WORK TASK :: Repeat the data exactly, leaving out any image.

MATERIAL PROVIDED ::
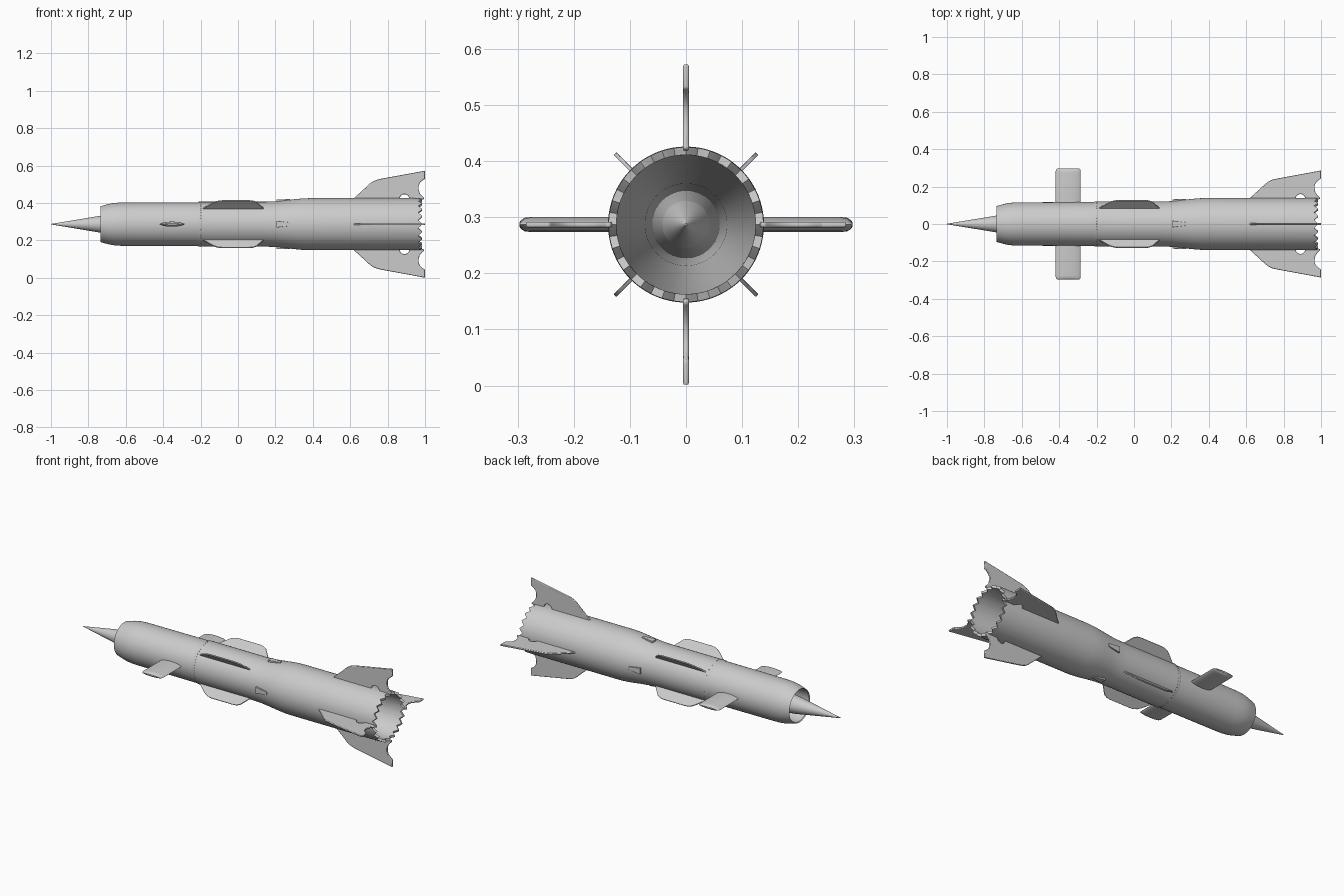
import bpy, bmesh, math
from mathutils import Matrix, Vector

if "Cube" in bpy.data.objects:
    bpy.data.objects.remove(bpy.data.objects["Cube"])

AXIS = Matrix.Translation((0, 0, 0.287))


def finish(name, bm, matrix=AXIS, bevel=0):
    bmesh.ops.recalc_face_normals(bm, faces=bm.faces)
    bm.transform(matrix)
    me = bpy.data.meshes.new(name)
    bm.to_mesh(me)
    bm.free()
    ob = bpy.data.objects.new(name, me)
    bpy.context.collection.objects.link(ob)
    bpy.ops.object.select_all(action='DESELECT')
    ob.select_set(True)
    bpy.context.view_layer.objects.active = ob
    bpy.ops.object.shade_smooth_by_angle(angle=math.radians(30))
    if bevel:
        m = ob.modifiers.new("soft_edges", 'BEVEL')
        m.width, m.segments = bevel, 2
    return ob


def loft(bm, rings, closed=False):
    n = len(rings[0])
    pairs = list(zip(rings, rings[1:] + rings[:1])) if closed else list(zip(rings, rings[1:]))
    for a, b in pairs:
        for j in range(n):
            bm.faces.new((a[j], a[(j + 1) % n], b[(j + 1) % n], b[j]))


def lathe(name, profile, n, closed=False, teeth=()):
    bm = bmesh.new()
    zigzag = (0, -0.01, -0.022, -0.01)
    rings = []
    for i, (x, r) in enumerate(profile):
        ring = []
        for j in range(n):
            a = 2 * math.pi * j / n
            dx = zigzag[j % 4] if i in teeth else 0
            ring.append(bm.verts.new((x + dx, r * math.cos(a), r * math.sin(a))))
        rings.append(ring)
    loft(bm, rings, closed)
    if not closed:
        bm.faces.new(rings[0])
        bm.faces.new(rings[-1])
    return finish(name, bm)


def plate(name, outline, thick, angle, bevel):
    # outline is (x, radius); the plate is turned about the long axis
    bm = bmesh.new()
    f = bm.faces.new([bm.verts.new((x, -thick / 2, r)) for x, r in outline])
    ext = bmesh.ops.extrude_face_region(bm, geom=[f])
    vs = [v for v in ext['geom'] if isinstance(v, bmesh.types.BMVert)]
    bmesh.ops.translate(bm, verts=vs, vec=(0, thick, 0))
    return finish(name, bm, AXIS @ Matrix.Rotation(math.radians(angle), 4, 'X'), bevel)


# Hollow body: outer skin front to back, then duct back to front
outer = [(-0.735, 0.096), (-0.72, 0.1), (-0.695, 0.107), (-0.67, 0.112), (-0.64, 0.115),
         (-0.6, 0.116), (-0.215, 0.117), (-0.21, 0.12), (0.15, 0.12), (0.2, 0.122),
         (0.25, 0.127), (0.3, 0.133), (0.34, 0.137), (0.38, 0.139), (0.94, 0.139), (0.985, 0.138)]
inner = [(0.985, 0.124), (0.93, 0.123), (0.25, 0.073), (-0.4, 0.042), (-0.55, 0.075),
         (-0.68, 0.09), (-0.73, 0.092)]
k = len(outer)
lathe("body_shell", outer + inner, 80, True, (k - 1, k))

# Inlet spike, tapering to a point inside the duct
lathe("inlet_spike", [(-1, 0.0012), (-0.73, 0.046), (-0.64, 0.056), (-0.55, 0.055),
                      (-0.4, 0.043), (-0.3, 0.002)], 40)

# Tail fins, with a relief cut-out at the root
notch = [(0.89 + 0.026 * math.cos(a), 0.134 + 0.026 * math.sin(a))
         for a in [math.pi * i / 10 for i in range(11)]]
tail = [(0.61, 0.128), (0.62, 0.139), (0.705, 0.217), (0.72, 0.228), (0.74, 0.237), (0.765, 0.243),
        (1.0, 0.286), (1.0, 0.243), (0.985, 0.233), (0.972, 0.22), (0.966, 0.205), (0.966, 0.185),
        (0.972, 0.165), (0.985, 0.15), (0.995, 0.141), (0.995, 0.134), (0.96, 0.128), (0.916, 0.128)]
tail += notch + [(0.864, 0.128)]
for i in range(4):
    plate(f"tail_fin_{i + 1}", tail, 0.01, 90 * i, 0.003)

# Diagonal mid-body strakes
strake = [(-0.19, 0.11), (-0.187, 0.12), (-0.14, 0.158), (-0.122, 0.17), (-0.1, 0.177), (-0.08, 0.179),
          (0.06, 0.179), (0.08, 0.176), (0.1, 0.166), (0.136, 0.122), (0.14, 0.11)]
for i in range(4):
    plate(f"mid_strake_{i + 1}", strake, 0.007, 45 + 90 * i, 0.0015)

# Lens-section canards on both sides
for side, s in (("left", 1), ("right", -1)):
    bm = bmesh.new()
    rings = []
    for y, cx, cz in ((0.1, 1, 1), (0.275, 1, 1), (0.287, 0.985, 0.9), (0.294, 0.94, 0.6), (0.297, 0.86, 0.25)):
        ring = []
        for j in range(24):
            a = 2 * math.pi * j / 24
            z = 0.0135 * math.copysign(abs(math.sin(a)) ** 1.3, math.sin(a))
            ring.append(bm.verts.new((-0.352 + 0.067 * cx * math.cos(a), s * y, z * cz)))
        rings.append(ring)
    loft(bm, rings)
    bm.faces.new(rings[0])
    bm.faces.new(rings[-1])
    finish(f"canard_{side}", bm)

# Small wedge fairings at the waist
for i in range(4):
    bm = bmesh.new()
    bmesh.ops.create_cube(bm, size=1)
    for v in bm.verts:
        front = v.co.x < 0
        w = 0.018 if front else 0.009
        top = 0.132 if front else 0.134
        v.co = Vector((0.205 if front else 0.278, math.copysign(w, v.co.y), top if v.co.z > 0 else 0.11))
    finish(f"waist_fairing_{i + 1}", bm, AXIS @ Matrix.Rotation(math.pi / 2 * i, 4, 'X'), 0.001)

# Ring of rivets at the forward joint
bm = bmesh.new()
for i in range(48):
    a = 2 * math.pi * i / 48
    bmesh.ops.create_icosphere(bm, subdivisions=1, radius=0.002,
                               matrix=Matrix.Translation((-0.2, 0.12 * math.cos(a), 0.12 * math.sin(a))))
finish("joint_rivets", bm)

OUTPUT FOR THIS EXERCISE ::
import bpy, bmesh, math
from mathutils import Matrix, Vector

if "Cube" in bpy.data.objects:
    bpy.data.objects.remove(bpy.data.objects["Cube"])

AXIS = Matrix.Translation((0, 0, 0.287))


def finish(name, bm, matrix=AXIS, bevel=0):
    bmesh.ops.recalc_face_normals(bm, faces=bm.faces)
    bm.transform(matrix)
    me = bpy.data.meshes.new(name)
    bm.to_mesh(me)
    bm.free()
    ob = bpy.data.objects.new(name, me)
    bpy.context.collection.objects.link(ob)
    bpy.ops.object.select_all(action='DESELECT')
    ob.select_set(True)
    bpy.context.view_layer.objects.active = ob
    bpy.ops.object.shade_smooth_by_angle(angle=math.radians(30))
    if bevel:
        m = ob.modifiers.new("soft_edges", 'BEVEL')
        m.width, m.segments = bevel, 2
    return ob


def loft(bm, rings, closed=False):
    n = len(rings[0])
    pairs = list(zip(rings, rings[1:] + rings[:1])) if closed else list(zip(rings, rings[1:]))
    for a, b in pairs:
        for j in range(n):
            bm.faces.new((a[j], a[(j + 1) % n], b[(j + 1) % n], b[j]))


def lathe(name, profile, n, closed=False, teeth=()):
    bm = bmesh.new()
    zigzag = (0, -0.01, -0.022, -0.01)
    rings = []
    for i, (x, r) in enumerate(profile):
        ring = []
        for j in range(n):
            a = 2 * math.pi * j / n
            dx = zigzag[j % 4] if i in teeth else 0
            ring.append(bm.verts.new((x + dx, r * math.cos(a), r * math.sin(a))))
        rings.append(ring)
    loft(bm, rings, closed)
    if not closed:
        bm.faces.new(rings[0])
        bm.faces.new(rings[-1])
    return finish(name, bm)


def plate(name, outline, thick, angle, bevel):
    # outline is (x, radius); the plate is turned about the long axis
    bm = bmesh.new()
    f = bm.faces.new([bm.verts.new((x, -thick / 2, r)) for x, r in outline])
    ext = bmesh.ops.extrude_face_region(bm, geom=[f])
    vs = [v for v in ext['geom'] if isinstance(v, bmesh.types.BMVert)]
    bmesh.ops.translate(bm, verts=vs, vec=(0, thick, 0))
    return finish(name, bm, AXIS @ Matrix.Rotation(math.radians(angle), 4, 'X'), bevel)


# Hollow body: outer skin front to back, then duct back to front
outer = [(-0.735, 0.096), (-0.72, 0.1), (-0.695, 0.107), (-0.67, 0.112), (-0.64, 0.115),
         (-0.6, 0.116), (-0.215, 0.117), (-0.21, 0.12), (0.15, 0.12), (0.2, 0.122),
         (0.25, 0.127), (0.3, 0.133), (0.34, 0.137), (0.38, 0.139), (0.94, 0.139), (0.985, 0.138)]
inner = [(0.985, 0.124), (0.93, 0.123), (0.25, 0.073), (-0.4, 0.042), (-0.55, 0.075),
         (-0.68, 0.09), (-0.73, 0.092)]
k = len(outer)
lathe("body_shell", outer + inner, 80, True, (k - 1, k))

# Inlet spike, tapering to a point inside the duct
lathe("inlet_spike", [(-1, 0.0012), (-0.73, 0.046), (-0.64, 0.056), (-0.55, 0.055),
                      (-0.4, 0.043), (-0.3, 0.002)], 40)

# Tail fins, with a relief cut-out at the root
notch = [(0.89 + 0.026 * math.cos(a), 0.134 + 0.026 * math.sin(a))
         for a in [math.pi * i / 10 for i in range(11)]]
tail = [(0.61, 0.128), (0.62, 0.139), (0.705, 0.217), (0.72, 0.228), (0.74, 0.237), (0.765, 0.243),
        (1.0, 0.286), (1.0, 0.243), (0.985, 0.233), (0.972, 0.22), (0.966, 0.205), (0.966, 0.185),
        (0.972, 0.165), (0.985, 0.15), (0.995, 0.141), (0.995, 0.134), (0.96, 0.128), (0.916, 0.128)]
tail += notch + [(0.864, 0.128)]
for i in range(4):
    plate(f"tail_fin_{i + 1}", tail, 0.01, 90 * i, 0.003)

# Diagonal mid-body strakes
strake = [(-0.19, 0.11), (-0.187, 0.12), (-0.14, 0.158), (-0.122, 0.17), (-0.1, 0.177), (-0.08, 0.179),
          (0.06, 0.179), (0.08, 0.176), (0.1, 0.166), (0.136, 0.122), (0.14, 0.11)]
for i in range(4):
    plate(f"mid_strake_{i + 1}", strake, 0.007, 45 + 90 * i, 0.0015)

# Lens-section canards on both sides
for side, s in (("left", 1), ("right", -1)):
    bm = bmesh.new()
    rings = []
    for y, cx, cz in ((0.1, 1, 1), (0.275, 1, 1), (0.287, 0.985, 0.9), (0.294, 0.94, 0.6), (0.297, 0.86, 0.25)):
        ring = []
        for j in range(24):
            a = 2 * math.pi * j / 24
            z = 0.0135 * math.copysign(abs(math.sin(a)) ** 1.3, math.sin(a))
            ring.append(bm.verts.new((-0.352 + 0.067 * cx * math.cos(a), s * y, z * cz)))
        rings.append(ring)
    loft(bm, rings)
    bm.faces.new(rings[0])
    bm.faces.new(rings[-1])
    finish(f"canard_{side}", bm)

# Small wedge fairings at the waist
for i in range(4):
    bm = bmesh.new()
    bmesh.ops.create_cube(bm, size=1)
    for v in bm.verts:
        front = v.co.x < 0
        w = 0.018 if front else 0.009
        top = 0.132 if front else 0.134
        v.co = Vector((0.205 if front else 0.278, math.copysign(w, v.co.y), top if v.co.z > 0 else 0.11))
    finish(f"waist_fairing_{i + 1}", bm, AXIS @ Matrix.Rotation(math.pi / 2 * i, 4, 'X'), 0.001)

# Ring of rivets at the forward joint
bm = bmesh.new()
for i in range(48):
    a = 2 * math.pi * i / 48
    bmesh.ops.create_icosphere(bm, subdivisions=1, radius=0.002,
                               matrix=Matrix.Translation((-0.2, 0.12 * math.cos(a), 0.12 * math.sin(a))))
finish("joint_rivets", bm)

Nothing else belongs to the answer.